(LISTED ENTRIES)
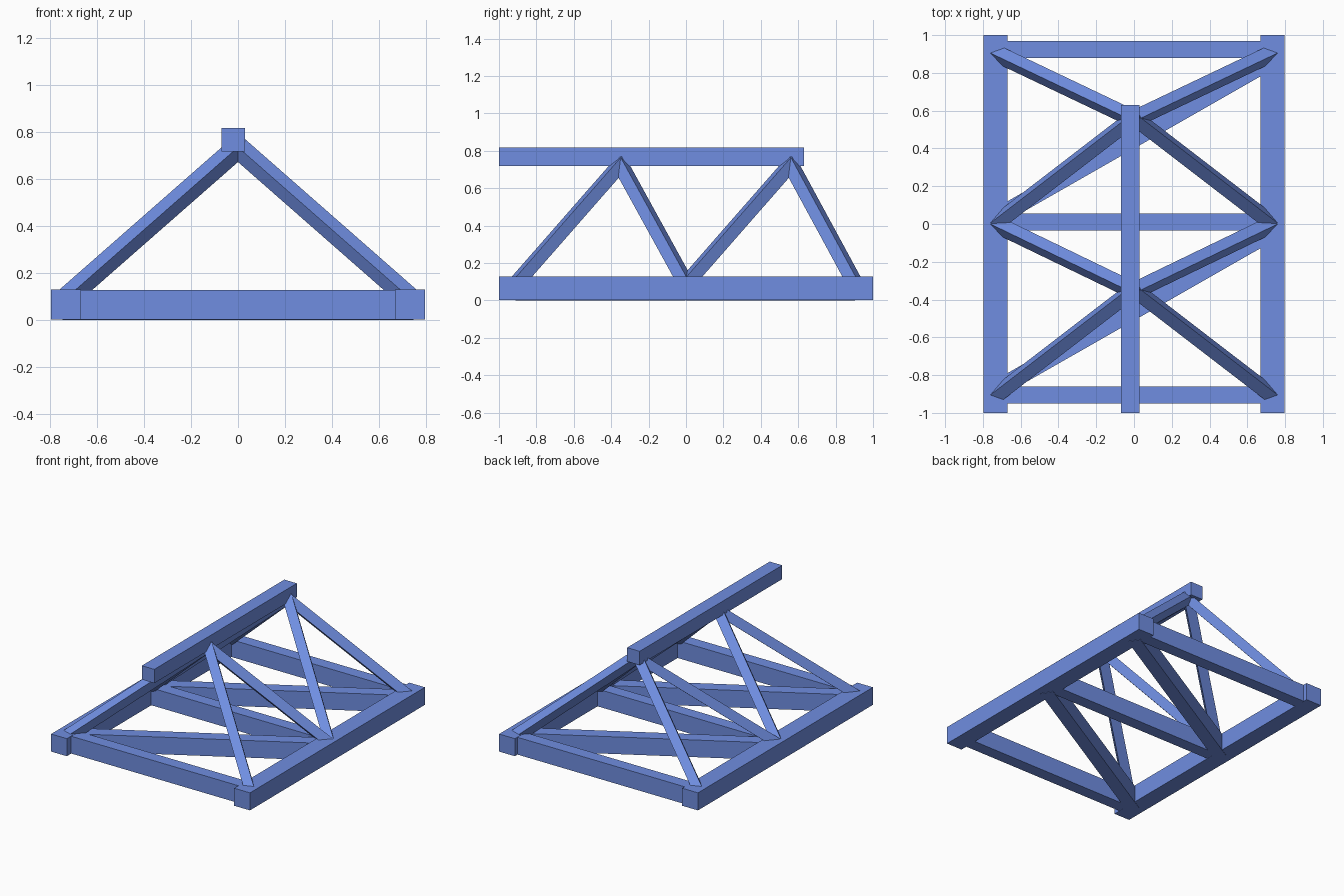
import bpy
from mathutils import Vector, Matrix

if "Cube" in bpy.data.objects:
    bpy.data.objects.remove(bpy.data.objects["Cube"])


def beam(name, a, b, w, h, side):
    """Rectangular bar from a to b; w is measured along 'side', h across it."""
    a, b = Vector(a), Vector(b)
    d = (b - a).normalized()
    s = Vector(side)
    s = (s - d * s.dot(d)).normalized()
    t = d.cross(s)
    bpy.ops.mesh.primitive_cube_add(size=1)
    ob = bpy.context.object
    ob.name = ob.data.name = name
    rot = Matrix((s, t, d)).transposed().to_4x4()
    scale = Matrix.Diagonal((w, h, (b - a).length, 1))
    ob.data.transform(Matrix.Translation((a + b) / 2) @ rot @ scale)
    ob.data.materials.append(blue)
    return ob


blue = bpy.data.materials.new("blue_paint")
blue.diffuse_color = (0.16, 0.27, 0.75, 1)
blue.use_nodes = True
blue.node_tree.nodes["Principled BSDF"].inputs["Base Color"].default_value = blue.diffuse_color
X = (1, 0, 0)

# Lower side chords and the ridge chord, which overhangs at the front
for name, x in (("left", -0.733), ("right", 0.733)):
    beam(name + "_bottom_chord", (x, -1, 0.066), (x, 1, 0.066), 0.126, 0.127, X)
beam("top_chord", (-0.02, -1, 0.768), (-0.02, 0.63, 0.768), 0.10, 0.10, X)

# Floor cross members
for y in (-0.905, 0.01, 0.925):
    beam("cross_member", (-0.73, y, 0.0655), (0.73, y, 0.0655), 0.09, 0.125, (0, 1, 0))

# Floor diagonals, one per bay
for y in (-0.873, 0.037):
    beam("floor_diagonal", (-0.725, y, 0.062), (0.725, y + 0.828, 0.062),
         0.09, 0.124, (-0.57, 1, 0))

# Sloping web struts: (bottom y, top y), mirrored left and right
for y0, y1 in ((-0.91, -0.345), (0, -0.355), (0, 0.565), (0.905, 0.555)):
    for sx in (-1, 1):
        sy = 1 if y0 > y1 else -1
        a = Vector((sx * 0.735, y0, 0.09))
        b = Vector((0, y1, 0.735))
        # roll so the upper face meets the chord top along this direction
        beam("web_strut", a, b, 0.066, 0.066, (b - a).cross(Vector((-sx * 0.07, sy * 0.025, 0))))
(End LISTED ENTRIES)
_HOW TO COMPLETE THIS TASK_. Nothing but a number should be given: the count of lines in the records that contain the word "data".

_ANSWER SPACE_. 6